However, researchers are not giving up. Startup Electra from Colorado, with money provided by many global powers, is planning to dissolve iron ore in chemicals and treat the resulting mixture with electricity. At the end of a process that is coke- and fossil-fuel-free and has almost zero greenhouse gas emissions are clean sheets of metal. However, there is a big “but” – chemicals. Therefore, it seems that the steel industry will remain “dirty” for a long time.

The problem with cement is that harmful emissions result from burning in a rotary kiln, but also from chemical reactions occurring in the production process. However, there is also something happening in cement. Sublime Solutions boasts that it has found a way to obtain the necessary chemicals using electrolysis carried out at room temperature. Innovators claim that this allows “in principle” to get rid of the stove, but unfortunately it seems that the words “in principle” are the key.

In the chemical industry, the work of the Finns from Coolbrook, who are experimenting with the first successes with a device known as a roto-dynamic reactor, deserves at least some attention. The so-called precursors that trigger chemical reactions, and an electric motor drives the device at a rate of 20,000 revolutions per minute. In this way, in December '23, it was possible to carry out the so-called naphtha cracking. Traditional cracking (breaking) carried out in order to obtain the so-called lighter fractions of oil (mainly gasoline) is very energy-intensive and therefore fuel-intensive – so there are some prospects for the future also in this area.

In the clean production of thermal energy, the old-new idea of ​​using nuclear reactors for this purpose is returning, which will make sense when small, so-called modular reactors, which seems to be almost here.

There are estimates among industrialists with expert technical knowledge that new technologies would be able to electrify up to half of “dirty” production processes today. Progress in the field of renewable energy in the West would make electricity for industry almost clean. However, they are present in the form of reluctance among captains of industry, who are not willing to make large investments with technical and other risks, and are afraid of inevitable emergency downtime at the implementation stages or high training costs.
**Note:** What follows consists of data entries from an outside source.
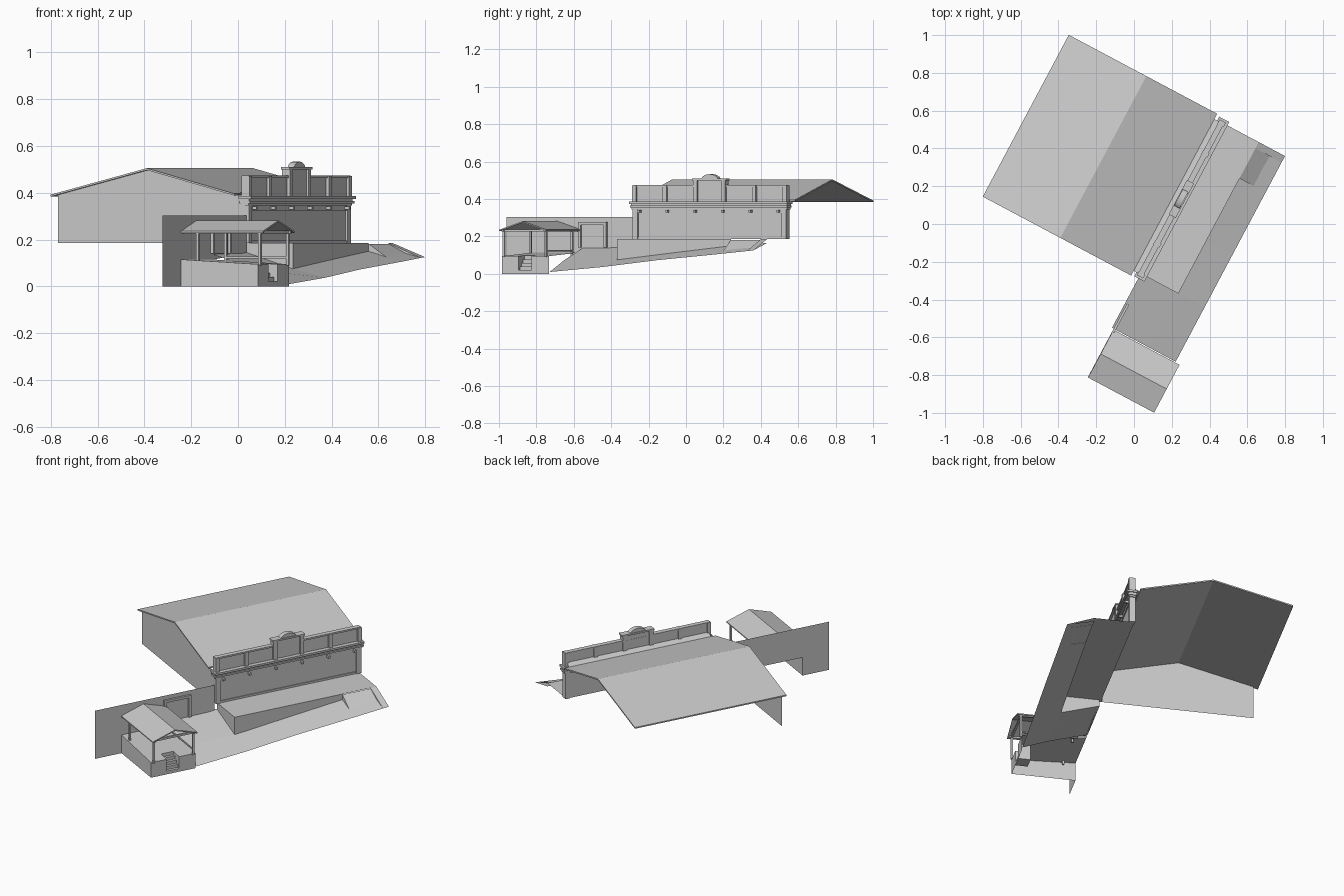
import bpy, math

ROT = -math.radians(28)  # whole building is turned about z; local x = outward, local y = along facade


def mesh(name, verts, faces):
    me = bpy.data.meshes.new(name)
    me.from_pydata(verts, [], faces)
    me.update()
    ob = bpy.data.objects.new(name, me)
    ob.rotation_euler[2] = ROT
    bpy.context.collection.objects.link(ob)
    return ob


def box(name, x0, x1, y0, y1, z0, z1):
    v = [(x, y, z) for x in (x0, x1) for y in (y0, y1) for z in (z0, z1)]
    f = [(0, 1, 3, 2), (4, 6, 7, 5), (0, 4, 5, 1), (2, 3, 7, 6), (0, 2, 6, 4), (1, 5, 7, 3)]
    return mesh(name, v, f)


def prism(name, pts, lo, hi, axis):
    """Extrude a closed 2D profile: axis 'x' -> pts are (y, z), axis 'y' -> pts are (x, z)."""
    n = len(pts)
    put = (lambda p, t: (t, p[0], p[1])) if axis == 'x' else (lambda p, t: (p[0], t, p[1]))
    v = [put(p, t) for t in (lo, hi) for p in pts]
    f = [tuple(range(n)), tuple(range(2 * n - 1, n - 1, -1))]
    f += [(i, i + n, (i + 1) % n + n, (i + 1) % n) for i in range(n)]
    return mesh(name, v, f)


def chevron(p, t):
    """Thin roof profile from three top points."""
    return p + [(q[0], q[1] - t) for q in reversed(p)]


# Main shed: gable roof, front gable wall, valley strip against the facade
prism("main_roof", chevron([(-.775, .392), (-.31, .505), (.115, .396)], .008), -.248, .722, 'y')
mesh("gable_wall", [(-.747, -.235, .185), (.16, -.235, .185), (.16, -.235, .39), (.115, -.235, .39),
                    (-.31, -.235, .498), (-.747, -.235, .392)], [(0, 1, 2, 3, 4, 5)])
mesh("roof_valley", [(.113, -.22, .392), (.15, -.22, .415), (.15, .69, .415), (.113, .69, .392)], [(0, 1, 2, 3)])

# Facade with border mouldings and parapet
B0, B1, MID = -.23, .70, .235
box("facade_wall", .145, .165, B0, B1, .185, .47)
for b in (B0, B1 - .03):
    box("facade_pilaster", .14, .175, b, b + .03, .185, .35)
box("facade_base_trim", .16, .17, B0, B1, .185, .197)
box("facade_top_trim", .16, .171, B0, B1, .325, .345)

# Stepped cornice
for out, z0, z1 in ((.012, .345, .355), (.022, .355, .365), (.014, .365, .374), (.027, .374, .386)):
    box("cornice", .142 - out * .4, .165 + out, B0 - out * .5, B1 + out * .5, z0, z1)
# Drain spouts under the cornice
for i in range(6):
    b = -.185 + i * .168
    box("drain_spout", .16, .192, b - .006, b + .006, .328, .342)
# Parapet posts and coping
for b in (-.22, -.035, .15, .32, .505, .69):
    tall = abs(b - MID) < .1
    box("parapet_post", .14, .178, b - .012, b + .012, .386, .506 if tall else .472)
for a, b in ((B0, .15), (.32, B1)):
    box("parapet_coping", .142, .172, a, b, .464, .474)
# Raised centre with arched crown
box("centre_panel", .146, .167, .15, .32, .386, .5)
box("centre_coping", .138, .18, .132, .338, .5, .51)
arc = [(MID + .052 * math.cos(t), .5 + .033 * math.sin(t)) for t in (math.pi * i / 12 for i in range(13))]
prism("centre_arch", arc, .142, .174, 'x')

# Loading platform: deck, front face and side face
mesh("platform", [(.155, -.215, .185), (.38, -.215, .185), (.38, .693, .185), (.155, .693, .185),
                  (.155, -.215, .145), (.38, -.215, .075), (.38, .475, .15), (.38, .475, .185)],
     [(0, 1, 7, 2, 3), (4, 5, 1, 0), (5, 6, 7, 1)])
# Sloping ground beside and in front of the platform
rows = [(-.54, .07, .01), (-.215, .075, .037), (.1, .11, .072), (.475, .15, .105), (.693, .165, .125)]
v = [(x, b, z) for b, zi, zo in rows for x, z in ((.38, zi), (.537, zo))]
f = [(2 * i, 2 * i + 1, 2 * i + 3, 2 * i + 2) for i in range(4)]
v += [(.155, -.54, .14), (.155, -.215, .145)]
mesh("sloping_ground", v, f + [(10, 0, 2, 11)])
# Steep wedges at the far end of the side ramp
mesh("ramp_wedge", [(.38, .475, .182), (.47, .475, .122), (.47, .655, .138), (.38, .655, .182), (.38, .475, .148)],
     [(0, 1, 2, 3), (4, 1, 0)])
mesh("ramp_end", [(.38, .655, .185), (.537, .655, .122), (.537, .693, .125), (.38, .693, .185), (.38, .655, .16)],
     [(0, 1, 2, 3), (4, 1, 0)])

# Low wing wall, reaching the ground beyond the porch
W = .165
mesh("wing_wall", [(W, -1, 0), (W, -.83, 0), (W, -.83, .113), (W, -.545, .113), (W, -.235, .145),
                   (W, -.235, .303), (W, -1, .303)], [(0, 1, 2, 3, 4, 5, 6)])
# Door with raised frame
box("door_panel", W, .169, -.54, -.41, .14, .262)
for b in (-.56, -.405):
    box("door_jamb", W, .178, b, b + .016, .14, .277)
box("door_lintel", W, .178, -.56, -.389, .262, .277)

# Porch base: open underneath, with a notch for the steps
P0, P1, S0, S1, E = -.83, -.545, -.73, -.65, .537
zt = lambda x: .115 - (x - W) * .055
pts = [(W, P0), (E, P0), (E, S0), (.465, S0), (.465, S1), (E, S1), (E, P1), (W, P1)]
v = [(x, y, zt(x)) for x, y in pts] + [(x, y, 0) for x, y in pts]
mesh("porch_base", v, [tuple(range(8))] + [(i, i + 1, i + 9, i + 8) for i in range(6)])
for i in range(4):
    x = .465 + i * .018
    box("porch_step", x, x + .018, S0, S1, 0, .077 - i * .019)

# Porch roof, posts, beams and rails
prism("porch_roof", chevron([(-.832, .236), (-.69, .282), (-.545, .236)], .007), .167, .563, 'x')
for b in (-.815, -.562):
    for a in (.24, .54):
        box("porch_post", a - .006, a + .006, b - .006, b + .006, .09, .238)
    box("porch_beam", W, .555, b - .006, b + .006, .226, .238)
for a in (.24, .54):
    box("porch_tie", a - .006, a + .006, -.815, -.562, .226, .238)
box("porch_rail", .24, .54, -.566, -.558, .12, .127)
Luc's expertise lies in assisting students from a myriad of disciplines to refine and enhance their thesis work with clarity and impact. His methodical approach and the knack for simplifying complex information make him an invaluable ally for any thesis writer.